**ABOUT THIS TASK**
The expected answer is every line from the material below that has the word "Vector".

[INPUT DATA — start]

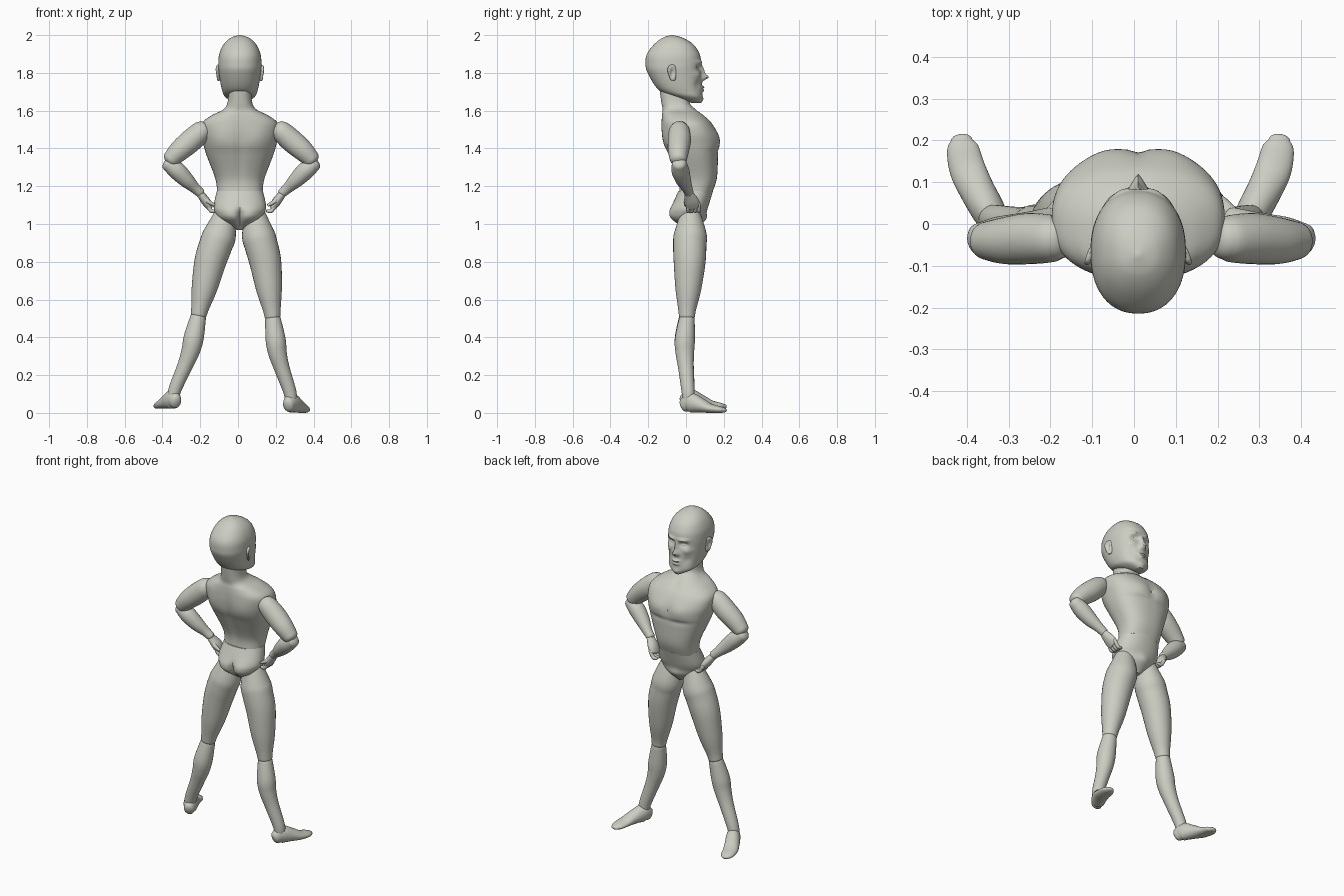
import bpy, bmesh, math
from mathutils import Vector

default_cube = bpy.data.objects.get("Cube")
if default_cube:
    bpy.data.objects.remove(default_cube)

clay = bpy.data.materials.new("warm_grey_clay")
tone = (.6, .61, .54, 1)
clay.use_nodes = True
clay.diffuse_color = tone
clay.node_tree.nodes["Principled BSDF"].inputs["Base Color"].default_value = tone
parts = []


def smooth_rows(rows, steps):
    """Catmull-Rom interpolation of rows of numbers."""
    rows = [Vector(row) for row in rows]
    before = [rows[0]] + rows[:-1]
    after = rows[1:] + [rows[-1]]
    result = []
    for i in range(len(rows) - 1):
        start, end = rows[i], rows[i + 1]
        leave = (after[i] - before[i]) / 2
        arrive = (after[i + 1] - before[i + 1]) / 2
        for step in range(steps):
            t = step / steps
            ease = t * t * (3 - 2 * t)
            result.append(start.lerp(end, ease)
                          + leave * t * (1 - t) ** 2 - arrive * t * t * (1 - t))
    return result + [rows[-1]]


def oval(center, across, along, power, sides):
    """One superellipse ring around a center."""
    ring = []
    for i in range(sides):
        angle = math.tau * i / sides
        c, s = math.cos(angle), math.sin(angle)
        ring.append(center + across * math.copysign(abs(c) ** (2 / power), c)
                    + along * math.copysign(abs(s) ** (2 / power), s))
    return ring


def skin(name, rings):
    """Bridge equal rings of points into a closed mesh object."""
    bm = bmesh.new()
    loops = [[bm.verts.new(point) for point in ring] for ring in rings]
    sides = len(loops[0])
    for low, high in zip(loops, loops[1:]):
        for i in range(sides):
            j = (i + 1) % sides
            bm.faces.new((low[i], low[j], high[j], high[i]))
    for ring in (loops[0], loops[-1]):
        middle = bm.verts.new(sum((v.co for v in ring), Vector()) / sides)
        for i in range(sides):
            bm.faces.new((ring[i], ring[(i + 1) % sides], middle))
    bmesh.ops.recalc_face_normals(bm, faces=bm.faces)
    mesh = bpy.data.meshes.new(name)
    bm.to_mesh(mesh)
    bm.free()
    mesh.materials.append(clay)
    obj = bpy.data.objects.new(name, mesh)
    bpy.context.collection.objects.link(obj)
    parts.append(obj)
    return obj


def trunk(name, rows, power, steps, sides):
    """Level rings; each row is height, back, front, half width."""
    rings = []
    for height, back, front, half in smooth_rows(rows, steps):
        center = Vector((CENTER_X, (back + front) / 2, height))
        rings.append(oval(center, Vector((half, 0, 0)),
                          Vector((0, (front - back) / 2, 0)), power, sides))
    return skin(name, rings)


def limb(name, rows, place, ref=Vector((0, 1, 0)), steps=5, sides=32):
    """Round-ended tube; each row is x, y, z, radius and maybe a radius along ref."""
    placed = [(*place(*row[:3]), row[3], row[-1]) for row in rows]
    path = [(row.xyz if len(row) == 3 else Vector(row[:3]), row[3], row[4])
            for row in smooth_rows(placed, steps)]

    def dome(end, inner):
        outward = (end[0] - inner[0]).normalized() * end[1] * .6
        return [(end[0] + outward * math.sin(a), end[1] * math.cos(a), end[2] * math.cos(a))
                for a in (.4, .8, 1.1, 1.4)]

    path = dome(path[0], path[1])[::-1] + path + dome(path[-1], path[-2])
    rings = []
    for i, (center, across, along) in enumerate(path):
        ahead = path[min(i + 1, len(path) - 1)][0]
        behind = path[max(i - 1, 0)][0]
        tangent = (ahead - behind).normalized()
        up = (ref - tangent * ref.dot(tangent)).normalized()
        rings.append(oval(center, tangent.cross(up) * across, up * along, 2, sides))
    return skin(name, rings)


def sculpt(obj, facing, bumps):
    """Push out soft mirrored spots: x, z, width, height, push."""
    for vert in obj.data.vertices:
        if vert.co.y * facing <= 0:
            continue
        x, z = abs(vert.co.x - CENTER_X), vert.co.z
        vert.co.y += facing * sum(
            push * math.exp(-((x - bx) / width) ** 2 - ((z - bz) / height) ** 2)
            for bx, bz, width, height, push in bumps)


CENTER_X = .01

# Head, with nose, nostrils, eyes, brows, lips, chin and cheeks
head = trunk("head", [
    (1.64, .03, .08, .02), (1.67, -.06, .086, .075), (1.71, -.145, .085, .095),
    (1.8, -.203, .08, .111), (1.85, -.214, .08, .114), (1.9, -.207, .072, .109),
    (1.95, -.17, .04, .087), (1.985, -.125, -.015, .05), (2, -.08, -.07, .005)], 2.25, 10, 112)
sculpt(head, 1, [
    (0, 1.777, .014, .016, .036), (0, 1.81, .01, .028, .018), (.016, 1.768, .008, .009, .012),
    (.04, 1.828, .022, .014, -.02), (.04, 1.826, .012, .007, .01), (.04, 1.857, .03, .01, .01),
    (0, 1.725, .024, .007, .014), (0, 1.707, .02, .007, .013), (0, 1.66, .022, .014, .007),
    (.065, 1.79, .022, .016, .008), (.06, 1.735, .02, .025, -.008)])

# Torso, with chest muscles in front, spine and shoulder blades behind
torso = trunk("torso", [
    (1.165, -.035, .138, .12), (1.24, -.04, .163, .13), (1.36, -.09, .17, .175),
    (1.42, -.117, .175, .193), (1.48, -.128, .165, .206), (1.535, -.13, .135, .2),
    (1.575, -.128, .095, .15), (1.605, -.125, .055, .09), (1.64, -.13, .02, .066),
    (1.71, -.14, .02, .06)], 2.4, 6, 72)
sculpt(torso, 1, [(.075, 1.45, .06, .045, .01), (0, 1.45, .014, .06, -.008),
                  (.07, 1.385, .07, .012, -.007), (0, 1.58, .02, .02, -.01)])
sculpt(torso, -1, [(0, 1.38, .02, .14, -.012), (.1, 1.45, .05, .06, .006)])

# Pelvis, with a cleft between the buttocks
pelvis = trunk("pelvis", [
    (.968, 0, .05, .015), (1.02, -.065, .092, .1), (1.06, -.078, .104, .131),
    (1.1, -.073, .12, .138), (1.175, -.04, .143, .122)], 2.2, 8, 64)
sculpt(pelvis, 1, [(0, 1.03, .04, .035, .012)])
sculpt(pelvis, -1, [(.06, 1.05, .05, .045, .016), (0, 1.03, .012, .05, -.03)])


# Limb placement: the right side is mirrored, with a narrower, lower stance
def keep(x, y, z):
    return x, y, z


def flip_arm(x, y, z):
    return .035 - x, y, z


def flip_leg(x, y, z):
    return .083 * z - .068 - x, y, z - .02 * (1 - z)


for side, sign, arm, leg, sole in (("left", -1, keep, keep, .022),
                                   ("right", 1, flip_arm, flip_leg, 0)):
    # Arms bent outwards
    limb(side + "_upper_arm", [
        (-.18, -.035, 1.5, .05), (-.2, -.035, 1.485, .057), (-.25, -.035, 1.44, .061),
        (-.31, -.04, 1.388, .056), (-.355, -.04, 1.342, .045)], arm)
    limb(side + "_forearm", [
        (-.37, -.036, 1.32, .038), (-.325, -.03, 1.284, .047), (-.275, -.015, 1.235, .041),
        (-.23, .005, 1.192, .029), (-.2, .015, 1.165, .025)], arm)

    # Hands resting on the hips, fingers curled
    limb(side + "_hand", [(-.2, .015, 1.16, .02, .025), (-.17, .03, 1.12, .024, .038),
                          (-.152, .04, 1.09, .018, .038)], arm)
    for finger in range(4):
        y = .012 + .019 * finger
        limb(side + "_finger_" + str(finger + 1), [
            (-.165, y, 1.105, .01), (-.142, y, 1.07, .011), (-.118, y, 1.07, .008)],
            arm, sides=12)
    limb(side + "_thumb", [
        (-.18, .01, 1.14, .01), (-.16, 0, 1.12, .012), (-.125, 0, 1.1, .008)], arm, sides=12)

    # Legs spread apart
    limb(side + "_thigh", [
        (-.072, .023, 1.05, .055), (-.095, .023, .95, .086), (-.117, .02, .89, .088),
        (-.147, .019, .8, .084), (-.178, .012, .66, .068), (-.2, .006, .56, .048),
        (-.208, .005, .52, .042)], leg)
    limb(side + "_calf", [
        (-.21, .005, .51, .041), (-.234, -.006, .4, .053), (-.25, -.006, .33, .049),
        (-.28, 0, .25, .041), (-.335, .012, .12, .034), (-.337, .012, .07, .03)], leg)

    # Feet turned out, flattened at the sole
    foot = limb(side + "_foot", [
        (-.33, -.01, .06, .03, .038), (-.345, .025, .072, .04, .052),
        (-.375, .08, .058, .042, .038), (-.398, .13, .043, .043, .025),
        (-.41, .18, .036, .038, .018), (-.413, .2, .034, .026, .013)],
        leg, ref=Vector((0, 0, 1)))
    for vert in foot.data.vertices:
        vert.co.z = max(vert.co.z, sole)

    # Ears: hollowed shells, flared towards the back
    ear = trunk(side + "_ear", [
        (1.756, -.075, -.062, .003), (1.77, -.085, -.054, .009), (1.81, -.098, -.05, .011),
        (1.835, -.092, -.054, .01), (1.844, -.076, -.064, .003)], 2.2, 5, 40)
    for vert in ear.data.vertices:
        x, y, z = vert.co - Vector((CENTER_X, -.073, 1.8))
        if x > 0:
            x -= .012 * math.exp(-(y / .012) ** 2 - (z / .022) ** 2)
        vert.co.x = CENTER_X + sign * (x - .35 * y + .114)
    if sign < 0:
        ear.data.flip_normals()

# Smooth shading with crisp seams
bpy.ops.object.select_all(action="DESELECT")
for obj in parts:
    obj.select_set(True)
bpy.context.view_layer.objects.active = parts[0]
bpy.ops.object.shade_smooth_by_angle(angle=math.radians(40))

[INPUT DATA — finish]

**OUTPUT BELOW**
from mathutils import Vector
    rows = [Vector(row) for row in rows]
        middle = bm.verts.new(sum((v.co for v in ring), Vector()) / sides)
        center = Vector((CENTER_X, (back + front) / 2, height))
        rings.append(oval(center, Vector((half, 0, 0)),
                          Vector((0, (front - back) / 2, 0)), power, sides))
def limb(name, rows, place, ref=Vector((0, 1, 0)), steps=5, sides=32):
    path = [(row.xyz if len(row) == 3 else Vector(row[:3]), row[3], row[4])
        leg, ref=Vector((0, 0, 1)))
        x, y, z = vert.co - Vector((CENTER_X, -.073, 1.8))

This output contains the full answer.